··· Listed entries ···
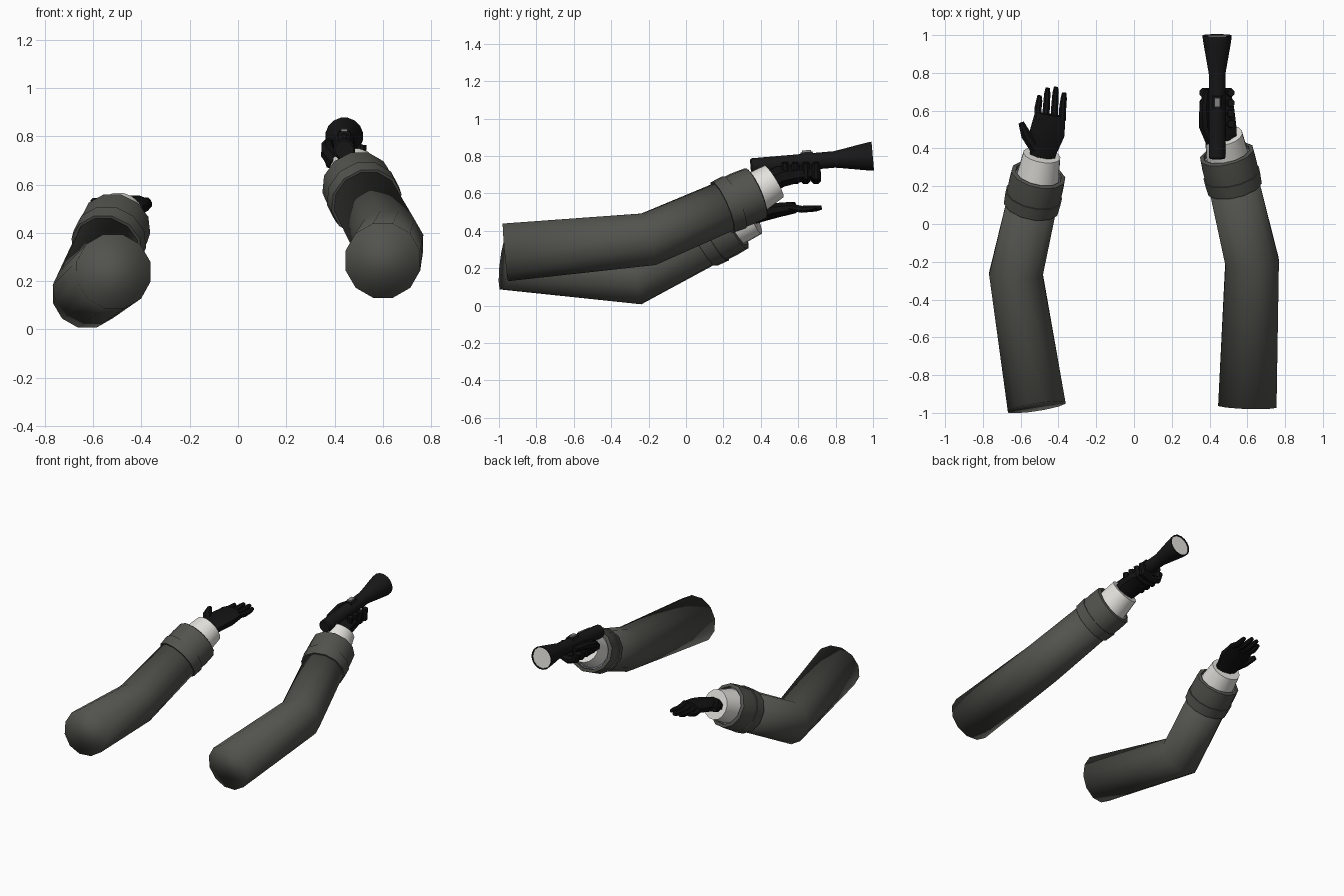
import bpy, bmesh, math
from mathutils import Vector as V

if "Cube" in bpy.data.objects:
    bpy.data.objects.remove(bpy.data.objects["Cube"])


def material(name, colour):
    m = bpy.data.materials.new(name)
    m.use_nodes = True
    m.diffuse_color = (*colour, 1)
    bsdf = next(n for n in m.node_tree.nodes if n.type == 'BSDF_PRINCIPLED')
    bsdf.inputs["Base Color"].default_value = (*colour, 1)
    return m


CLOTH = material("olive grey cloth", (.085, .086, .075))
SHIRT = material("off white", (.78, .77, .73))
GLOVE = material("black leather", (.006, .006, .006))
TORCH = material("black metal", (.009, .009, .009))
LINING = material("blue grey lining", (.2, .21, .26))
BUTTON = material("grey button", (.25, .25, .25))


def skin(name, rings, mat, sides=12, up=(0, 0, 1), angle=40):
    """Join rings of (centre, half width, half height, direction) into a closed skin."""
    bm = bmesh.new()
    loops = []
    for centre, rx, rz, d in rings:
        d = V(d).normalized()
        side = d.cross(V(up)).normalized()
        top = side.cross(d)
        angles = [math.tau * (i + .5) / sides for i in range(sides)]
        loops.append([bm.verts.new(V(centre) + side * math.cos(a) * rx + top * math.sin(a) * rz)
                      for a in angles])
    for a, b in zip(loops, loops[1:]):
        for i in range(sides):
            j = (i + 1) % sides
            bm.faces.new((a[i], a[j], b[j], b[i]))
    bm.faces.new(loops[0][::-1])
    bm.faces.new(loops[-1])
    bmesh.ops.recalc_face_normals(bm, faces=bm.faces)
    mesh = bpy.data.meshes.new(name)
    bm.to_mesh(mesh)
    bm.free()
    mesh.materials.append(mat)
    ob = bpy.data.objects.new(name, mesh)
    bpy.context.collection.objects.link(ob)
    bpy.ops.object.select_all(action='DESELECT')
    ob.select_set(True)
    bpy.context.view_layer.objects.active = ob
    bpy.ops.object.shade_smooth_by_angle(angle=math.radians(angle))
    return ob


def tube(name, points, sizes, mat, **kw):
    """Bent tube with mitred joints; each size is a radius or a (width, height) pair."""
    pts = [V(p) for p in points]
    rings = []
    for i, (p, s) in enumerate(zip(pts, sizes)):
        before = (p - pts[i - 1]).normalized() if i else V()
        after = (pts[i + 1] - p).normalized() if i < len(pts) - 1 else V()
        rx, rz = s if isinstance(s, tuple) else (s, s)
        rings.append((p, rx, rz, before + after))
    return skin(name, rings, mat, **kw)


def turned(name, start, direction, profile, mat, **kw):
    """Turn a profile of (distance, radius) about a straight axis."""
    d = V(direction).normalized()
    return skin(name, [(V(start) + d * t, r, r, d) for t, r in profile], mat, **kw)


def arm(side, shoulder, elbow, wrist, shirt_end):
    """Sleeve, stepped cuff, lining and shirt sleeve."""
    wrist, elbow = V(wrist), V(elbow)
    d = (wrist - elbow).normalized()
    tube(side + "_sleeve", [shoulder, elbow, wrist - d * .15], [.16, .147, .138],
         CLOTH, angle=180)
    turned(side + "_cuff", wrist - d * .2, d,
           [(0, .13), (0, .15), (.07, .155), (.07, .148), (.125, .15), (.195, .147),
            (.2, .14), (.2, .125), (.17, .122)], CLOTH)
    turned(side + "_cuff_lining", wrist - d * .04, d, [(0, .123), (.02, .123)], LINING)
    tube(side + "_shirt_cuff", [wrist - d * .03, shirt_end], [.115, .1], SHIRT, sides=16)


arm("left", (.6, -.965, .285), (.625, -.2, .355), (.49, .375, .603), (.475, .47, .665))
arm("right", (-.515, -.97, .24), (-.625, -.265, .147), (-.505, .265, .435), (-.488, .365, .475))

# Open right hand, palm up
tube("right_palm", [(-.487, .33, .465), (-.48, .39, .485), (-.46, .48, .51), (-.443, .58, .525)],
     [(.065, .042), (.078, .042), (.1, .042), (.088, .033)], GLOVE, sides=8)
for finger, x, tip in (("index", -.51, .68), ("middle", -.467, .72),
                       ("ring", -.423, .725), ("little", -.38, .695)):
    tube(f"right_{finger}_finger",
         [(x, .55, .528), (x + .003, .62, .515), (x + .008, tip - .03, .52), (x + .01, tip, .525)],
         [.021, .02, .018, .012], GLOVE, sides=8)
tube("right_thumb", [(-.52, .4, .49), (-.57, .47, .515), (-.597, .535, .53)],
     [.035, .03, .016], GLOVE, sides=8)

# Left hand closed around the torch
tube("left_palm", [(.475, .43, .65), (.462, .5, .69), (.45, .6, .705), (.445, .69, .715)],
     [(.07, .065), (.088, .062), (.088, .05), (.075, .045)], GLOVE, sides=8)
for finger, y in (("little", .53), ("ring", .585), ("middle", .64), ("index", .695)):
    tube(f"left_{finger}_finger",
         [(.37, y, .74), (.385, y, .69), (.44, y, .675), (.505, y, .695), (.515, y, .765)],
         [.027, .028, .028, .028, .02], GLOVE, sides=8, up=(0, 1, 0))
tube("left_thumb", [(.41, .44, .68), (.375, .52, .73), (.372, .62, .76), (.385, .71, .765)],
     [.035, .034, .028, .018], GLOVE, sides=8)

# Torch with flared head
tail, aim = V((.44, .345, .743)), V((0, .65, .056)).normalized()
turned("torch_body", tail, aim,
       [(0, .038), (.008, .045), (.45, .045), (.47, .048), (.61, .073), (.65, .079),
        (.656, .079), (.656, .072), (.645, .07)], TORCH, sides=16)
turned("torch_lens", tail + aim * .64, aim, [(0, .072), (.01, .072)], SHIRT, sides=16)
up = V((0, -aim.z, aim.y))
spot = tail + aim * .305
skin("torch_switch_mount", [(spot + up * .03, .045, .05, up), (spot + up * .052, .03, .045, up)],
     TORCH, sides=4, up=(0, 1, 0))
skin("torch_switch", [(spot + up * .045, .02, .033, up), (spot + up * .062, .02, .033, up)],
     BUTTON, sides=4, up=(0, 1, 0))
···
## The task
From the entries above, extract only the lines running from the one containing "m = bpy.data.materials.new(name)" through the one containing "for centre, rx, rz, d", inclusive.

## Task answer
    m = bpy.data.materials.new(name)
    m.use_nodes = True
    m.diffuse_color = (*colour, 1)
    bsdf = next(n for n in m.node_tree.nodes if n.type == 'BSDF_PRINCIPLED')
    bsdf.inputs["Base Color"].default_value = (*colour, 1)
    return m


CLOTH = material("olive grey cloth", (.085, .086, .075))
SHIRT = material("off white", (.78, .77, .73))
GLOVE = material("black leather", (.006, .006, .006))
TORCH = material("black metal", (.009, .009, .009))
LINING = material("blue grey lining", (.2, .21, .26))
BUTTON = material("grey button", (.25, .25, .25))


def skin(name, rings, mat, sides=12, up=(0, 0, 1), angle=40):
    """Join rings of (centre, half width, half height, direction) into a closed skin."""
    bm = bmesh.new()
    loops = []
    for centre, rx, rz, d in rings:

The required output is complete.